HOW TO COMPLETE THIS TASK >> Counting only lines that contain the string "from", how many are there in the data? Say the number alone.

-- TASK INPUTS follows --

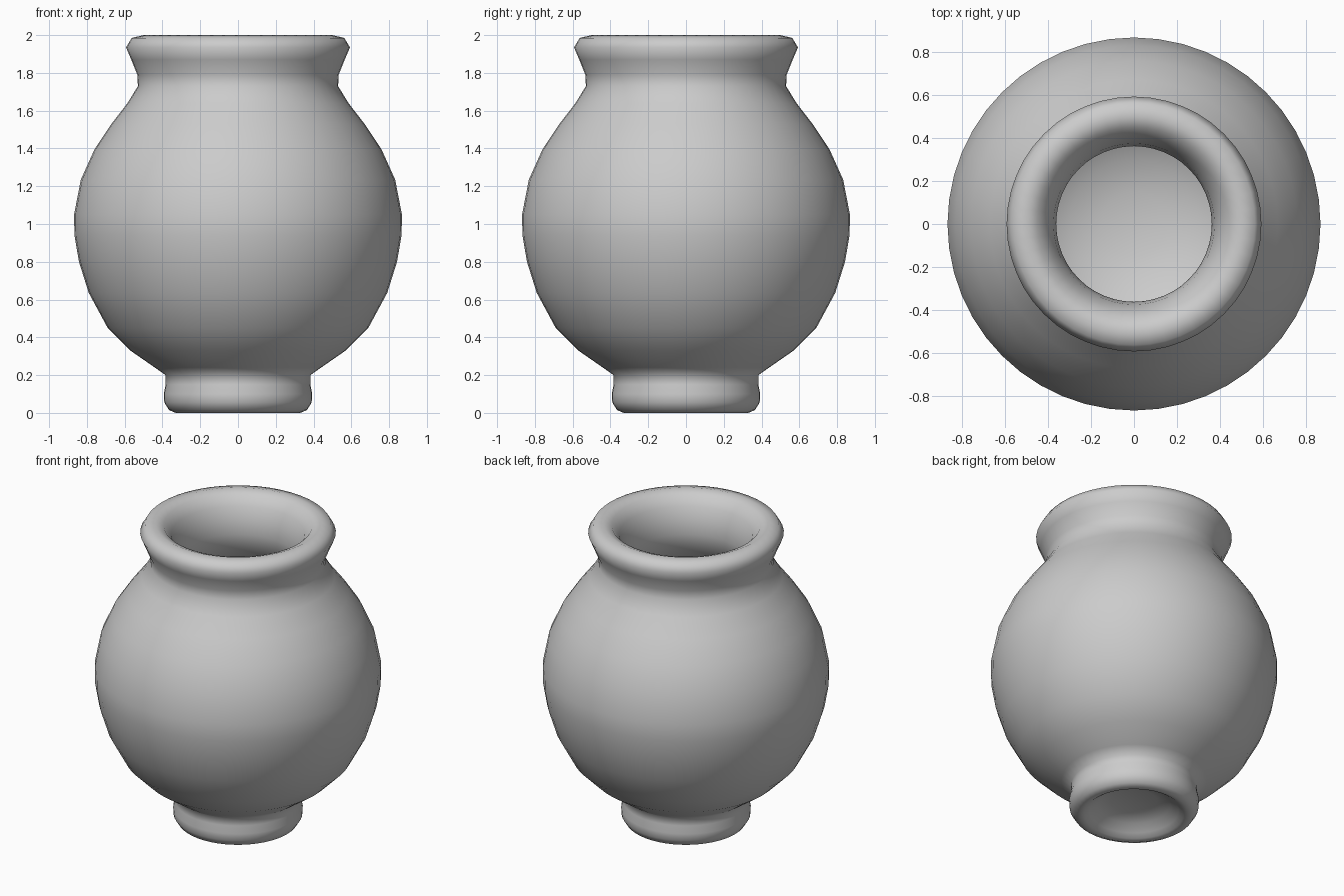
import bpy, bmesh, math

SEGMENTS = 48

# Radius, height pairs: underside dish, foot, belly, neck, rim, then the hollow inside
profile = [
    (0, 0.10), (0.14, 0.095), (0.22, 0.07), (0.27, 0.03), (0.30, 0.008),
    (0.33, 0.0), (0.365, 0.015), (0.39, 0.055), (0.393, 0.10), (0.383, 0.15),
    (0.383, 0.20), (0.44, 0.24), (0.57, 0.33), (0.69, 0.45), (0.79, 0.635),
    (0.842, 0.80), (0.866, 0.94), (0.868, 1.05), (0.832, 1.235), (0.76, 1.395),
    (0.67, 1.53), (0.585, 1.64), (0.53, 1.73), (0.533, 1.79), (0.565, 1.87),
    (0.593, 1.935), (0.563, 1.985), (0.50, 2.0), (0.45, 1.98), (0.405, 1.92),
    (0.375, 1.84), (0.362, 1.75), (0.38, 1.66), (0.44, 1.57), (0.54, 1.46),
    (0.64, 1.33), (0.70, 1.18), (0.73, 1.02), (0.715, 0.86), (0.66, 0.68),
    (0.56, 0.51), (0.44, 0.39), (0.30, 0.31), (0.15, 0.275), (0, 0.265),
]


def lathe(name, points):
    bm = bmesh.new()
    verts = [bm.verts.new((r, 0, z)) for r, z in points]
    edges = [bm.edges.new(pair) for pair in zip(verts, verts[1:])]
    bmesh.ops.spin(bm, geom=verts + edges, cent=(0, 0, 0), axis=(0, 0, 1),
                   angle=math.tau, steps=SEGMENTS)
    bmesh.ops.remove_doubles(bm, verts=bm.verts, dist=0.0005)
    bmesh.ops.recalc_face_normals(bm, faces=bm.faces)
    for face in bm.faces:
        face.smooth = True
    mesh = bpy.data.meshes.new(name)
    bm.to_mesh(mesh)
    bm.free()
    obj = bpy.data.objects.new(name, mesh)
    bpy.context.collection.objects.link(obj)
    return obj


# Vase turned from one closed profile
lathe("vase", profile)
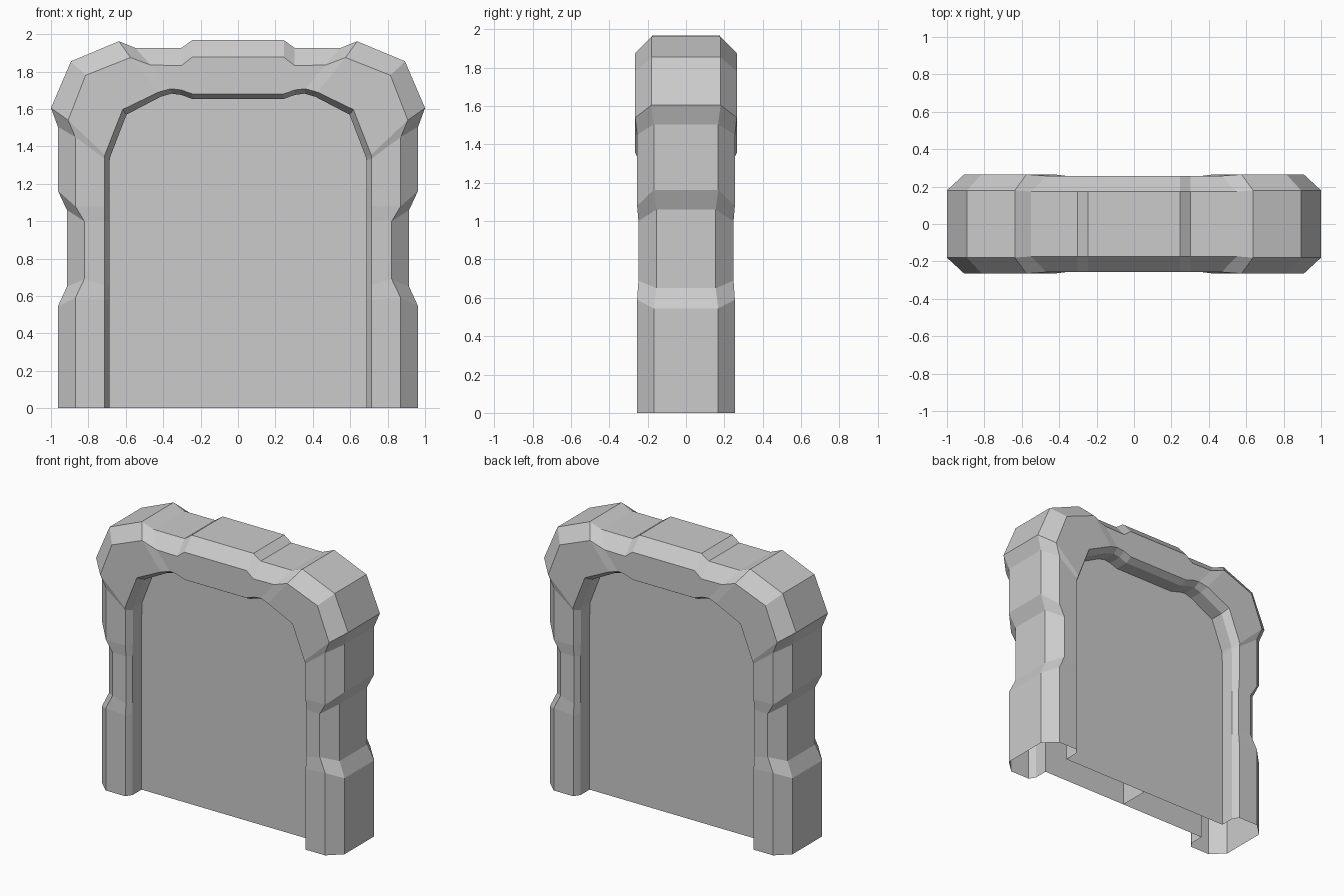
import bpy
import bmesh

old = bpy.data.objects.get("Cube")
if old:
    bpy.data.objects.remove(old, do_unlink=True)

stone = bpy.data.materials.new("grey stone")
stone.use_nodes = True
GREY = (0.6, 0.6, 0.6, 1.0)
stone.diffuse_color = GREY
stone.node_tree.nodes["Principled BSDF"].inputs["Base Color"].default_value = GREY

PANEL_Y = 0.11   # half thickness of the slab
LIP_Y = 0.21     # depth where the inner bevel ends


def finish(name, bm):
    mesh = bpy.data.meshes.new(name)
    bm.to_mesh(mesh)
    bm.free()
    mesh.materials.append(stone)
    obj = bpy.data.objects.new(name, mesh)
    bpy.context.collection.objects.link(obj)
    return obj


# Stations up the +x side to the top centre:
# (outer x, z), (bevel x, z), (inner x, z), (lip x, z), outer y, face y
STATIONS = [
    ((.963, 0), (.870, 0), (.715, 0), (.688, 0), .168, .255),
    ((.963, .545), (.870, .59), (.715, .58), (.688, .58), .168, .255),
    ((.915, .65), (.822, .69), (.715, .66), (.688, .66), .155, .248),
    ((.915, 1.06), (.822, 1.0), (.715, 1.0), (.688, 1.0), .155, .248),
    ((.963, 1.163), (.870, 1.08), (.715, 1.08), (.688, 1.08), .168, .255),
    ((.963, 1.505), (.870, 1.45), (.715, 1.335), (.686, 1.325), .168, .255),
    ((1.0, 1.605), (.908, 1.54), (.712, 1.355), (.684, 1.342), .18, .265),
    ((.893, 1.855), (.815, 1.78), (.617, 1.597), (.596, 1.57), .18, .265),
    ((.637, 1.962), (.575, 1.875), (.425, 1.69), (.412, 1.666), .18, .265),
    ((.55, 1.927), (.468, 1.835), (.36, 1.708), (.355, 1.682), .173, .257),
    ((.302, 1.927), (.302, 1.832), (.305, 1.702), (.303, 1.675), .173, .257),
    ((.245, 1.968), (.245, 1.877), (.243, 1.68), (.243, 1.653), .175, .257),
]


def section(station, side):
    """Cross-section from the front slab edge around the outside to the back."""
    outer, bevel, inner, lip, oy, fy = station
    half = [(lip, PANEL_Y), (lip, LIP_Y), (inner, fy), (bevel, fy), (outer, oy)]
    front = [(side * p[0], -y, p[1]) for p, y in half]
    back = [(x, -y, z) for x, y, z in reversed(front)]
    return front + back


# Arched frame: skin the cross-sections up one side and down the other
bm = bmesh.new()
path = [(s, 1) for s in STATIONS] + [(s, -1) for s in reversed(STATIONS)]
rings = [[bm.verts.new(co) for co in section(s, side)] for s, side in path]
for a, b in zip(rings, rings[1:]):
    for i in range(len(a) - 1):
        bm.faces.new((a[i], a[i + 1], b[i + 1], b[i]))
bmesh.ops.recalc_face_normals(bm, faces=bm.faces)
# The outer crown must face upwards
crown = max(bm.faces, key=lambda f: f.calc_center_median().z)
if crown.normal.z < 0:
    bmesh.ops.reverse_faces(bm, faces=bm.faces)
finish("arched_frame", bm)

# Slab: front and back sheets filling the arch
outline = [(side * s[3][0], s[3][1]) for s, side in path]
bm = bmesh.new()
for y in (-PANEL_Y, PANEL_Y):
    face = bm.faces.new([bm.verts.new((x, y, z)) for x, z in outline])
    face.normal_update()
    if face.normal.y * y < 0:
        face.normal_flip()
finish("slab", bm)

# Rib joining the two sheets inside the slab
bm = bmesh.new()
bm.faces.new([bm.verts.new((0, y, z)) for y, z in
              ((-PANEL_Y, 0), (PANEL_Y, 0), (PANEL_Y, 1.65), (-PANEL_Y, 1.65))])
finish("slab_rib", bm)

-- TASK INPUTS concluded --

SOLUTION TO THE EXERCISE >> 2